Whenever there's a meeting such as this, we are reminded how important it is to create opportunities to learn from experts, investors and serial entrepreneurs from around the country and how important critical mass is to entrepreneurs. Listening to Feld and others such as him underscores the challenge and enormity of building an innovation economy.
However, we're also reminded of how Oklahoma's entrepreneurial ecosystem is starting to coalesce.
No doubt we need more venture capital here and more seed money. We could use more mentoring, more science and math graduates and increased technology transfer from Oklahoma's excellent universities and research entities.
And yet, we've come a long way. Hundreds of active entrepreneurs are starting businesses all over the state. Organizations such as luncheon co-host Blueprint for Business (BP4B) and VentureSpur provide accelerator programs and access to capital.
In Tulsa, organizations such as The Forge and the Fab Lab are providing entrepreneurs with important early-stage support. And SeedStep Angels is the largest angel investor group within a 400-mile radius of Oklahoma City.

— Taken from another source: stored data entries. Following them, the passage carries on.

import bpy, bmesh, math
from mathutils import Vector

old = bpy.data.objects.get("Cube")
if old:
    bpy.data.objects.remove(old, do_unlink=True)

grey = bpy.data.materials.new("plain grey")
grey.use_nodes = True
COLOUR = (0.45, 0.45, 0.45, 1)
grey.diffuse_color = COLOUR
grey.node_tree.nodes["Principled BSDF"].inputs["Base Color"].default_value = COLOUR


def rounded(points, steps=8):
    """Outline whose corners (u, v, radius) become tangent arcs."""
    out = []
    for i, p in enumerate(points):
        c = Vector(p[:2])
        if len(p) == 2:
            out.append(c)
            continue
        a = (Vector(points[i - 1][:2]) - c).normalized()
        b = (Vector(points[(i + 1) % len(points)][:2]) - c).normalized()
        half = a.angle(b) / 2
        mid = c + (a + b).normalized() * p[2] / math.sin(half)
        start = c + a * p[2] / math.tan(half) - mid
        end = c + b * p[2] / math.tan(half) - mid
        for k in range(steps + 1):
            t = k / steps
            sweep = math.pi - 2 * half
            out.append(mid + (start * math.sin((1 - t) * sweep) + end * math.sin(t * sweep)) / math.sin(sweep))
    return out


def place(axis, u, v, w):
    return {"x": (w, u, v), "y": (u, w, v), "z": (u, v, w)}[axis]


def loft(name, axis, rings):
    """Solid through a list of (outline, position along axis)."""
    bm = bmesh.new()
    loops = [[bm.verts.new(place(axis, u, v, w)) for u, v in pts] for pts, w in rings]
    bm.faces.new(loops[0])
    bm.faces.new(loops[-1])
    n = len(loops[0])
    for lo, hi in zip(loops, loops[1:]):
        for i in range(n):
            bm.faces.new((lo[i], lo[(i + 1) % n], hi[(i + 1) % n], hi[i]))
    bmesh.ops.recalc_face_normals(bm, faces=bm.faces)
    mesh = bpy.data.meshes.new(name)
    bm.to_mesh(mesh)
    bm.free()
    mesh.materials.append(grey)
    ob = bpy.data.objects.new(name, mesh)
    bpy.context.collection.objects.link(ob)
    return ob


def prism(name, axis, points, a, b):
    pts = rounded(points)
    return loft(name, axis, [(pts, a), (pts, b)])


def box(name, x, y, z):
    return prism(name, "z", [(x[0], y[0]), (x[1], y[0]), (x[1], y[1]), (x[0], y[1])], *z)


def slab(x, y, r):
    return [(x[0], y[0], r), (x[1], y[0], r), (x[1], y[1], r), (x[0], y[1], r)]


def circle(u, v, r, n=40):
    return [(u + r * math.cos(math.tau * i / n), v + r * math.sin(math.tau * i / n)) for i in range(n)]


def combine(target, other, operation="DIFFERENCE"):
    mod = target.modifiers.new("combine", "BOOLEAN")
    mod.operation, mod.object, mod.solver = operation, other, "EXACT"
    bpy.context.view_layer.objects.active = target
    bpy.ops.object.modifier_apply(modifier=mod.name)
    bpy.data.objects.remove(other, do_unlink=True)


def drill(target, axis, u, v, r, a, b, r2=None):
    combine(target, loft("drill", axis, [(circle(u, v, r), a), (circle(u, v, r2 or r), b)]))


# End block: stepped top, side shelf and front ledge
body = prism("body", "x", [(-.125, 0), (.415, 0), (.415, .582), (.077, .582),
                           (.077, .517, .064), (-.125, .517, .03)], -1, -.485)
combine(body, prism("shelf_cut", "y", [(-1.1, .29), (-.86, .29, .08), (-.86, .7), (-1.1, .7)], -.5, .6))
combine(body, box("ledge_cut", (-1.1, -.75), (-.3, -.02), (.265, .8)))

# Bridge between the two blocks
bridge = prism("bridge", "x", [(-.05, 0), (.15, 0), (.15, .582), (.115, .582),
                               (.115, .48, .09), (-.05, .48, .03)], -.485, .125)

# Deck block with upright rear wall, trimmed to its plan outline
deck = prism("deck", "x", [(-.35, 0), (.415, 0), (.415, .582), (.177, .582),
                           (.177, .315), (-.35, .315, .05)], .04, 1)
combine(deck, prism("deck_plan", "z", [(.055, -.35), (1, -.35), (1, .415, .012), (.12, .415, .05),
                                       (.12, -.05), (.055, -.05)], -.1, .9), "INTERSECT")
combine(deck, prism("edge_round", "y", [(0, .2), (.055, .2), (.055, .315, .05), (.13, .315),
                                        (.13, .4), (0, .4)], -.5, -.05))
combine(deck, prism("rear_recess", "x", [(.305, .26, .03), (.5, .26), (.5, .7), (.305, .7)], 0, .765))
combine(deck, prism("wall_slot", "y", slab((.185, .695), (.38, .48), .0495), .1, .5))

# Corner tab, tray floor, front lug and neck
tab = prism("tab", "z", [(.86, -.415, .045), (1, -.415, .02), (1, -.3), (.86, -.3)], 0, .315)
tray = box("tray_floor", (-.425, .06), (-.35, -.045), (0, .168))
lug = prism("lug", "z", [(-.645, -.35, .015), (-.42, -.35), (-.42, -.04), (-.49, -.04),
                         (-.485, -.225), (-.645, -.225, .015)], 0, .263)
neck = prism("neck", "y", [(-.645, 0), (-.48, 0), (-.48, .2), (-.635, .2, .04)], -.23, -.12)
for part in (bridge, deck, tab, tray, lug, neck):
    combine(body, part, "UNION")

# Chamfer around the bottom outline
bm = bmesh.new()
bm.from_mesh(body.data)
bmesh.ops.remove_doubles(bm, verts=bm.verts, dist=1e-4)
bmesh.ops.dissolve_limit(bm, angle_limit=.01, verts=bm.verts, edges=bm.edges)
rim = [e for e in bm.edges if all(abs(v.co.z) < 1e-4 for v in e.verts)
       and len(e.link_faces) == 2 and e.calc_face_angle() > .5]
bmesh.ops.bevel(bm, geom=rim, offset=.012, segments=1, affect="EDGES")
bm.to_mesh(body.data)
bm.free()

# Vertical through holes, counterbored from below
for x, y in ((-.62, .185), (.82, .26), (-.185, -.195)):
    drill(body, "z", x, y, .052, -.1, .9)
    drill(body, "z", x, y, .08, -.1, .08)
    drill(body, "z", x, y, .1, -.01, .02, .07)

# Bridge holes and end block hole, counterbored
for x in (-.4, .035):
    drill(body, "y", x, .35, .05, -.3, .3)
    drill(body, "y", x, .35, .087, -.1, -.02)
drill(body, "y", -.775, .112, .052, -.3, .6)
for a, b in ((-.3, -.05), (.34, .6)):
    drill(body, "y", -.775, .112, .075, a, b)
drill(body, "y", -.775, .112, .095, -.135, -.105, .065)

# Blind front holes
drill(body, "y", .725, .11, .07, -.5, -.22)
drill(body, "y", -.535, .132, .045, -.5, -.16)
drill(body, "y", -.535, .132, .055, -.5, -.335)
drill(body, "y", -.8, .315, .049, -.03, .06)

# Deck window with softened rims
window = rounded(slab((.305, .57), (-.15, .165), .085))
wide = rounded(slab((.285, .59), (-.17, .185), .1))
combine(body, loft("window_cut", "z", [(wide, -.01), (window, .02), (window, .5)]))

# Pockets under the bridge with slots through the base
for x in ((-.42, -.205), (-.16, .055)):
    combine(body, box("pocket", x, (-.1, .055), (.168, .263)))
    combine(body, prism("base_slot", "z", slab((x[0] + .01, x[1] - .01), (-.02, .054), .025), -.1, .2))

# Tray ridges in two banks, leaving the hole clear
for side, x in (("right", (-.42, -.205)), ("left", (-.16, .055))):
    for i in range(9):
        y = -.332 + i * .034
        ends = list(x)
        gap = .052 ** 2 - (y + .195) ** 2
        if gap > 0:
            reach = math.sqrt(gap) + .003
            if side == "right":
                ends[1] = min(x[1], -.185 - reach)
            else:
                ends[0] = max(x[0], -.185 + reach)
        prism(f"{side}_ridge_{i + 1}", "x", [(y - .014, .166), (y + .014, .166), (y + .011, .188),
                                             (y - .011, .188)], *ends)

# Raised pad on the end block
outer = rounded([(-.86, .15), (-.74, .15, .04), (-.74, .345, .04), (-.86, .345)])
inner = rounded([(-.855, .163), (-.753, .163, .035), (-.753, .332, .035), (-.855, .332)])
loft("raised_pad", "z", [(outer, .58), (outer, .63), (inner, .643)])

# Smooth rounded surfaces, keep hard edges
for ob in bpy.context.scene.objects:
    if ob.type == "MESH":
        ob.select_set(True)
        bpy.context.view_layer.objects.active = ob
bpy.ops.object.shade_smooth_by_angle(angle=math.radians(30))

Collaborations among Oklahoma entrepreneurs and economic development organizations are pushing us closer to that critical mass necessary for a thriving startup community. Many key people were there to hear Feld. And the timing is perfect.
Rex Smitherman is interim president and CEO of i2E Inc., a nonprofit corporation that mentors many of the state's technology-based startup companies. i2E receives state appropriations from the Oklahoma Center for the Advancement of Science and Technology. Contact Smitherman at i2E_Comments@i2E.org.
DID YOU KNOW?
i2E has nearly $40 million of risk capital under management, with about $17 million available for future investments in Oklahoma high-growth companies.